Her ten-years-on conversation with a father she now barely knows is therefore fraught with pain, anger and resentment. And although Nazli Tabatabai-Khatambakhsh’s production of a 70-minute part-devised text by Steven Gaythorpe perhaps needs an outside eye to clarify its narrative shape and mood, and to sort out the many different media and images it deploys, it nonetheless offers a heartfelt vision of how forgiveness is sometimes too much to ask, after so much pain; the best Darya can do is to let go, and travel on.

There’s no shortage of happy endings, though, in the wonderful world of the 1983 musical La Cage Aux Folles, a legendary celebration of sexual diversity that now looks its age, but still radiates a fine spirit of human kindness and tolerance. Bill Kenwright’s new touring production features John Partridge of EastEnders fame and fine singer Adrian Zmed as the ageing gay couple Albin and Georges, happily running a transvestite cabaret on the Cote d’Azur, who discover that Georges’s son Jean-Michel, raised as their own, wants Albin to disappear for an evening, so that he can introduce Georges to the right-wing “family values” parents of the girl he wants to marry.

It’s possible to imagine a new version of La Cage which might, under current circumstances, have done more to highlight the seriousness of the explicit threat to gay rights posed by men like Anne’s father, a right-wing politician. Martin Connor’s charming and gorgeous-looking production, though, aims to keep the mood light, despite some deeply-felt moments of family drama; and the cast finally belt out the show’s big anthems I Am What I Am and The Best Of Times Is Now with a glowing energy that defies history and leaves us feeling good, at least for one night.

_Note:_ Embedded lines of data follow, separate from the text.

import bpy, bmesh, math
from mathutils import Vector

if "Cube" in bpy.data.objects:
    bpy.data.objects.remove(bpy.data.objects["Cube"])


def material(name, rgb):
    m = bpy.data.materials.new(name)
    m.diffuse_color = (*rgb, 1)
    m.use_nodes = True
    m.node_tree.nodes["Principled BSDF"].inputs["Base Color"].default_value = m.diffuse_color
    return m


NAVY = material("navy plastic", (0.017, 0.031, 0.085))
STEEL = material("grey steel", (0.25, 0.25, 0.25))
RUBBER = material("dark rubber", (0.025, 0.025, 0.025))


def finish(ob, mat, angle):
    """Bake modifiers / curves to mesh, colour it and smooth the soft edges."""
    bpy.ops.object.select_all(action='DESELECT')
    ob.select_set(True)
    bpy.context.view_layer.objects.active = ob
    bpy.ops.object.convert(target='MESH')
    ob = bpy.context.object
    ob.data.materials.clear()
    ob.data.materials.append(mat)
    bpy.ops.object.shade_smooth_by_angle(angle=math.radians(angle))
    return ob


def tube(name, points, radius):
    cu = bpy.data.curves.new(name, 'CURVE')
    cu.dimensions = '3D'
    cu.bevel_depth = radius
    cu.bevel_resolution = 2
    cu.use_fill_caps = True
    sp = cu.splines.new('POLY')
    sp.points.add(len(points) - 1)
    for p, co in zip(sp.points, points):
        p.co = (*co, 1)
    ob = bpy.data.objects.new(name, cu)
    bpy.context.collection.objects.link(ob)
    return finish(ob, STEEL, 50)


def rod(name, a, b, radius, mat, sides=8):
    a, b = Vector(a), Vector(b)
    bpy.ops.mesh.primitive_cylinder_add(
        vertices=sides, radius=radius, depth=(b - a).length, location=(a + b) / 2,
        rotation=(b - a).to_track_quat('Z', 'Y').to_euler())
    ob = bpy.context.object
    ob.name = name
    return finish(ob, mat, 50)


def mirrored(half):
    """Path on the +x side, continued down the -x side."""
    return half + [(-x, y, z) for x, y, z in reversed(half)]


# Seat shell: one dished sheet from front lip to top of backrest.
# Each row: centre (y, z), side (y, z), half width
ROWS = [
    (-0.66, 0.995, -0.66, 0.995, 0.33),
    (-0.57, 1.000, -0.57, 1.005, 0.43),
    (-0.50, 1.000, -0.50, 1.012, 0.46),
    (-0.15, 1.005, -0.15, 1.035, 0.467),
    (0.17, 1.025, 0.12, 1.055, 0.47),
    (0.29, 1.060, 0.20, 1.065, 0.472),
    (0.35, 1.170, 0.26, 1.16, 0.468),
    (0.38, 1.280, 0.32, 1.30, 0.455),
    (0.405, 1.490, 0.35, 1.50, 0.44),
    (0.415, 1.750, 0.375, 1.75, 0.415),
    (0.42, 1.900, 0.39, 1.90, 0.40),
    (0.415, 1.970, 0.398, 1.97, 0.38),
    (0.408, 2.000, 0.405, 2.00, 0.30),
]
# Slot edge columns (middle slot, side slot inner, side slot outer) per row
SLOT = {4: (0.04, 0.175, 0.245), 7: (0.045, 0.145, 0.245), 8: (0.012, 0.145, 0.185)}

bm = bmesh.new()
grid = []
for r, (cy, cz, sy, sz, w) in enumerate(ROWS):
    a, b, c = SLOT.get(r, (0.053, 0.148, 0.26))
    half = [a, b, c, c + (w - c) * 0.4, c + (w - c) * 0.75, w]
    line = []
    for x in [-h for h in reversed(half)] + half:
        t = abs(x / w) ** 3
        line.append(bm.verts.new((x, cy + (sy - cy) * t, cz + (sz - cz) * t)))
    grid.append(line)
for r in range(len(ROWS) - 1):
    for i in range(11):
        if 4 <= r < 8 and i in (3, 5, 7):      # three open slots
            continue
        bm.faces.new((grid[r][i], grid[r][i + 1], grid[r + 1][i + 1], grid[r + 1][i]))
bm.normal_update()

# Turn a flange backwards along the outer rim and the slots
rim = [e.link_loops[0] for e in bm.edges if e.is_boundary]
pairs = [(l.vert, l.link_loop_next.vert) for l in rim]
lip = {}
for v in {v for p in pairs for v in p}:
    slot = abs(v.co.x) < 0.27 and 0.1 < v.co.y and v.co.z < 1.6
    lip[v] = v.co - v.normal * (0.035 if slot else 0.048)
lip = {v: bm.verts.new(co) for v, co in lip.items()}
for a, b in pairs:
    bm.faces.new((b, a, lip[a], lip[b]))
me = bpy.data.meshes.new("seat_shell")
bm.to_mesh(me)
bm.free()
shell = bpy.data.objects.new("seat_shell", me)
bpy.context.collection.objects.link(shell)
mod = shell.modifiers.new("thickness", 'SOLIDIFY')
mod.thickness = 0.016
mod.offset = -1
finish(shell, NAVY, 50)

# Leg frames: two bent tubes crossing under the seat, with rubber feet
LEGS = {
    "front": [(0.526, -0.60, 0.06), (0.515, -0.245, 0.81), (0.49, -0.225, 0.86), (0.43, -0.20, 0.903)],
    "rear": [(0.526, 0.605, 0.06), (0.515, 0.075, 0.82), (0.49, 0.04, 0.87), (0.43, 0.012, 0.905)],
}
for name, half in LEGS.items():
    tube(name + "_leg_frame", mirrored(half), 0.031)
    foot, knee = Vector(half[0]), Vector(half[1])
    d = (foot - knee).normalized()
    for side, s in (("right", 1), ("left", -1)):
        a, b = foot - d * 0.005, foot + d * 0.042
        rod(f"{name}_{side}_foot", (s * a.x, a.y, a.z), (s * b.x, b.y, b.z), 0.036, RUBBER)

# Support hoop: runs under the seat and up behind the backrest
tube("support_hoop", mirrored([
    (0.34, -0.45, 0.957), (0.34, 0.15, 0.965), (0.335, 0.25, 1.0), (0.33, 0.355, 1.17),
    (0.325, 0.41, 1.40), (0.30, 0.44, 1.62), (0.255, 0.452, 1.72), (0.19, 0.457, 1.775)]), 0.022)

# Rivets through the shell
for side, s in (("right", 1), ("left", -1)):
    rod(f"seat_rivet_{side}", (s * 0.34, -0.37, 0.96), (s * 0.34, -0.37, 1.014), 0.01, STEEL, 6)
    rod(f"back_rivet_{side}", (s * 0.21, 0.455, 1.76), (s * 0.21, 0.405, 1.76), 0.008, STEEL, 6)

*The Beaches Of St Valery, final performance today; Transit is at the Tron Theatre tonight, and at the Traverse Theatre, Edinburgh, 14-15 March. La Cage Aux Folles, final performances today, and at the King’s Theatre, Glasgow, 25-29 July.